Here is where several generations of Singaporean parents have brought their children to scare them straight.
As an aside, it's worth pointing out that this isn't why I think hell and God's holiness and judgment are an important part of understanding the Christian message. Rather, as I argued in the comments on the last post, I think we need to understand the punishment we deserve from God, so that we can properly understand what he has done in sending Jesus Christ to die for our sins. And we need also need to understand what we deserve so that we will turn to Christ for salvation, rather than relying on ourselves or thinking we'll earn our own way to heaven.
This business about earning our why to heaven is precisely why I don't think we can scare anyone into heaven by preaching about hell. We can't escape hell by trying to obey God, because as Isaiah wrote, all our righteous acts are like filthy rags. That is, the very best we can do still falls short of what God requires of us, and our motivations are often wrong, as well. We really need forgiveness, not just a scary story. So preaching about hell alone won't make people Christians, but it may be useful in bringing people to recognize their need of salvation in Christ. I know for myself, I never was much concerned about salvation until I realized that I deserved God's punishment for my sins, and that I could never be good enough to earn salvation on my own.

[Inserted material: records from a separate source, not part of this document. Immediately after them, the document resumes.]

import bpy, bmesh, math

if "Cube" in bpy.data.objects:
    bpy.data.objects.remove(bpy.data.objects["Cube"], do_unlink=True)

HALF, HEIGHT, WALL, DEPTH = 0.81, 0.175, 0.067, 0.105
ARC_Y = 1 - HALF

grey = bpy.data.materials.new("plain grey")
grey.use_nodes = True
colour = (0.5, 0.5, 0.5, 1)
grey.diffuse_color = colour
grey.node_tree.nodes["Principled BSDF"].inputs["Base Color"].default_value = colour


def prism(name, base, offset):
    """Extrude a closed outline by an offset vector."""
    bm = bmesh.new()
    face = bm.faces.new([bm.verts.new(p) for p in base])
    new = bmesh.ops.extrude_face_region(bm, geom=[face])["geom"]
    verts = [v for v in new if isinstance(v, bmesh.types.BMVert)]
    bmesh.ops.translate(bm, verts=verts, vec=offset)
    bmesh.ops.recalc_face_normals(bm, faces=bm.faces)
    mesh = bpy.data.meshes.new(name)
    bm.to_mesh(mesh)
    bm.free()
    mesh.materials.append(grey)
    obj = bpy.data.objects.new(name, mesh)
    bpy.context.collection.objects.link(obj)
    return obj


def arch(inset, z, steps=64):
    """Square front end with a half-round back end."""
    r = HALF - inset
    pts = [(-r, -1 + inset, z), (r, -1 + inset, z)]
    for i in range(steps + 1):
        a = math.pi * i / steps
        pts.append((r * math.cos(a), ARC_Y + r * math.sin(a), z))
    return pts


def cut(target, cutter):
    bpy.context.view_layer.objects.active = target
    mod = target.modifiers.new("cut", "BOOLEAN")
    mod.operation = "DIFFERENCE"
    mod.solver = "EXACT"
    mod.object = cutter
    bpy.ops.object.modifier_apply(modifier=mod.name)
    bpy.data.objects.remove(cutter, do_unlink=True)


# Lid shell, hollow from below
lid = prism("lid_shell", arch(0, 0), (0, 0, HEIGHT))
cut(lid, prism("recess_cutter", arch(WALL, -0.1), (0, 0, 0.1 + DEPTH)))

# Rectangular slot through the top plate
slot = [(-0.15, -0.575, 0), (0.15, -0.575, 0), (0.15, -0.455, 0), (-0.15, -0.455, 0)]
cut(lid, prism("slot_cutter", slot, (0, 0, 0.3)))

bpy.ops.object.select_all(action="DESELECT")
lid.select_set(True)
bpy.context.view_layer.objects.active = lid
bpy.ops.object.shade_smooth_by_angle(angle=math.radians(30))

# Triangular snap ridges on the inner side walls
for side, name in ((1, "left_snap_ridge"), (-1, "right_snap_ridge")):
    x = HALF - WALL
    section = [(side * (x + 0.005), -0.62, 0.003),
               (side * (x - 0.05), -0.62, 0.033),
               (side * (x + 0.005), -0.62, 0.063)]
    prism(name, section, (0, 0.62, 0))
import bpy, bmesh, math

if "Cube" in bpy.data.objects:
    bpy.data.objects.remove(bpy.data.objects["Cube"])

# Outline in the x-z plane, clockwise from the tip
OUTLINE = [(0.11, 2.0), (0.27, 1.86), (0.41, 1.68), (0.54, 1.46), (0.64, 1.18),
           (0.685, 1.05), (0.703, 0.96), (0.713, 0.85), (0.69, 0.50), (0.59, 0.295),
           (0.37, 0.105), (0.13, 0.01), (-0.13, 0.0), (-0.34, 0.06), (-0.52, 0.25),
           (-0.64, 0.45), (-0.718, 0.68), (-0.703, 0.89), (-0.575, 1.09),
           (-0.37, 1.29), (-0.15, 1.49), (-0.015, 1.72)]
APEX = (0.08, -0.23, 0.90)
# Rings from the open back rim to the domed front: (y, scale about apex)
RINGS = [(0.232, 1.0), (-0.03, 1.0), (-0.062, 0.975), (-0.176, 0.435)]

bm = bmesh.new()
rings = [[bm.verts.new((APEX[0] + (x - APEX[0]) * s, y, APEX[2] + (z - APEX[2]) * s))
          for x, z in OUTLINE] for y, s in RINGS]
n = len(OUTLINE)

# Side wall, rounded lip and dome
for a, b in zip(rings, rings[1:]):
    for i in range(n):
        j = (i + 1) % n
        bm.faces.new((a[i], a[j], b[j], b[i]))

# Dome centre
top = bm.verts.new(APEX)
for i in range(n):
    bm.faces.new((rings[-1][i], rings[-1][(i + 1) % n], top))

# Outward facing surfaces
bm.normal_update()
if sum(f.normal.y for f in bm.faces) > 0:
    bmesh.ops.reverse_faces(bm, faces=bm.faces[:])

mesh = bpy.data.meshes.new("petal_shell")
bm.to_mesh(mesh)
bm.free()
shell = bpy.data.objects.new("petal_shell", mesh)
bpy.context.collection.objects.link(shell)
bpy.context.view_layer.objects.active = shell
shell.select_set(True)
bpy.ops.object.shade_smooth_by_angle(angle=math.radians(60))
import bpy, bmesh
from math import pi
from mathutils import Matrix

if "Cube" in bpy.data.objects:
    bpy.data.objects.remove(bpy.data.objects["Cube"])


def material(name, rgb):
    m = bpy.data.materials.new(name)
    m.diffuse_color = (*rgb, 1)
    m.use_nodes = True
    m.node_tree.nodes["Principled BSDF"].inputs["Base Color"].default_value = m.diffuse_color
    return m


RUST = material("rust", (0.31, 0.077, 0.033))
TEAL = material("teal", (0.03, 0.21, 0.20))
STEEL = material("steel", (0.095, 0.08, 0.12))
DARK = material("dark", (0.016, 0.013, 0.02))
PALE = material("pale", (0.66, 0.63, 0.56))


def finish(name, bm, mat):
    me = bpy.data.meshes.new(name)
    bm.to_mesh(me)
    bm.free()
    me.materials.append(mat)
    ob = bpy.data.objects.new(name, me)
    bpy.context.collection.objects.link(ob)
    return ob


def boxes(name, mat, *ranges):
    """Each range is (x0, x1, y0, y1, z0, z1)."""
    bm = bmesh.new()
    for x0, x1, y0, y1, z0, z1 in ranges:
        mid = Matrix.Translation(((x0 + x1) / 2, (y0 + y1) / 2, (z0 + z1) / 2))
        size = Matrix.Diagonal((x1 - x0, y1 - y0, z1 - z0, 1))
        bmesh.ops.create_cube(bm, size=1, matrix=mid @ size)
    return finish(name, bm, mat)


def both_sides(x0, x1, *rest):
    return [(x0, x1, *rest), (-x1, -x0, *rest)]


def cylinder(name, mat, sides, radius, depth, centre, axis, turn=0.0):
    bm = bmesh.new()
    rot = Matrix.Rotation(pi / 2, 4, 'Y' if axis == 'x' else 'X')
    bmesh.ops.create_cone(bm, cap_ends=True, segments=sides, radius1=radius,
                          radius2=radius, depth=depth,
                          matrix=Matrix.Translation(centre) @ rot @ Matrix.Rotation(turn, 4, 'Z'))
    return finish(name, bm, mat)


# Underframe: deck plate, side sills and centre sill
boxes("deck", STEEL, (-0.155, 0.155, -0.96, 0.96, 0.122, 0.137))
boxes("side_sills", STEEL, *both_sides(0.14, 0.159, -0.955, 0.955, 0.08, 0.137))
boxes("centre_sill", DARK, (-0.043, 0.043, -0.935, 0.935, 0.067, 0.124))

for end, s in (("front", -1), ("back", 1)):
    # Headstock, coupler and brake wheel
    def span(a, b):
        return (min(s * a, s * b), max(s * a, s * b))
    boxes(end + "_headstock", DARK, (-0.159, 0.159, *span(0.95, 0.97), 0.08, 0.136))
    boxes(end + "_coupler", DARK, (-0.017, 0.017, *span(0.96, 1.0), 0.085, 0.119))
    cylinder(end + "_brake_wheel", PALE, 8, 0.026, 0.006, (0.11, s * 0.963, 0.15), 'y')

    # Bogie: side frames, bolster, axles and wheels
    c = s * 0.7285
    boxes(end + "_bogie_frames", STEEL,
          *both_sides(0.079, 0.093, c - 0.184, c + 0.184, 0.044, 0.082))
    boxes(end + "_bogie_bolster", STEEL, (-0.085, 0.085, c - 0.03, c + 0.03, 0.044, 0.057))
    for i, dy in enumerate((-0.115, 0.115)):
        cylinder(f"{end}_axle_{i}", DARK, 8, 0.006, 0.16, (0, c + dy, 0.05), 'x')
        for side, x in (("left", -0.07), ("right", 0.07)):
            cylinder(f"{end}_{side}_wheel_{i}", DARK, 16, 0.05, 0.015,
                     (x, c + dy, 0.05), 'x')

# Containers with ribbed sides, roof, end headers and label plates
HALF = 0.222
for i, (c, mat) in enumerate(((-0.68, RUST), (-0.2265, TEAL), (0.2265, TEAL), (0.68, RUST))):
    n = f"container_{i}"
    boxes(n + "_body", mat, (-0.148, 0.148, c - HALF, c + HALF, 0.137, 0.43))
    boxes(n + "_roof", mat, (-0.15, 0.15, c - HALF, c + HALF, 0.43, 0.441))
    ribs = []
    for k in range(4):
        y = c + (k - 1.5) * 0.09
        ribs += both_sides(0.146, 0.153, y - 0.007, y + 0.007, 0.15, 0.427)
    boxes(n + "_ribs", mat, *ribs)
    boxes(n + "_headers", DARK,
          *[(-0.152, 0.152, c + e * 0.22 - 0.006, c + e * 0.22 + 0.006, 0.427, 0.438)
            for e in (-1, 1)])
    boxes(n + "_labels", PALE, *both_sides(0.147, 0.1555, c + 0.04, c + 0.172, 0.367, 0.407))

One final aside: The story Pyromaniac describes reminds me a bit of Dante's Inferno. When I was in school, I took a literature class where we read it, and I had to write an essay evaluating it. I forget the exact assignment, but I was able to analyze it from a Biblical point of view. It was an interesting exercise. I ended up disagreeing with Dante on a lot of his theology, but I also appreciated the book, because it's a (vivid) reminder that hell is real, even if Dante had a lot of the details wrong (or at least engaged in quite a bit of speculation).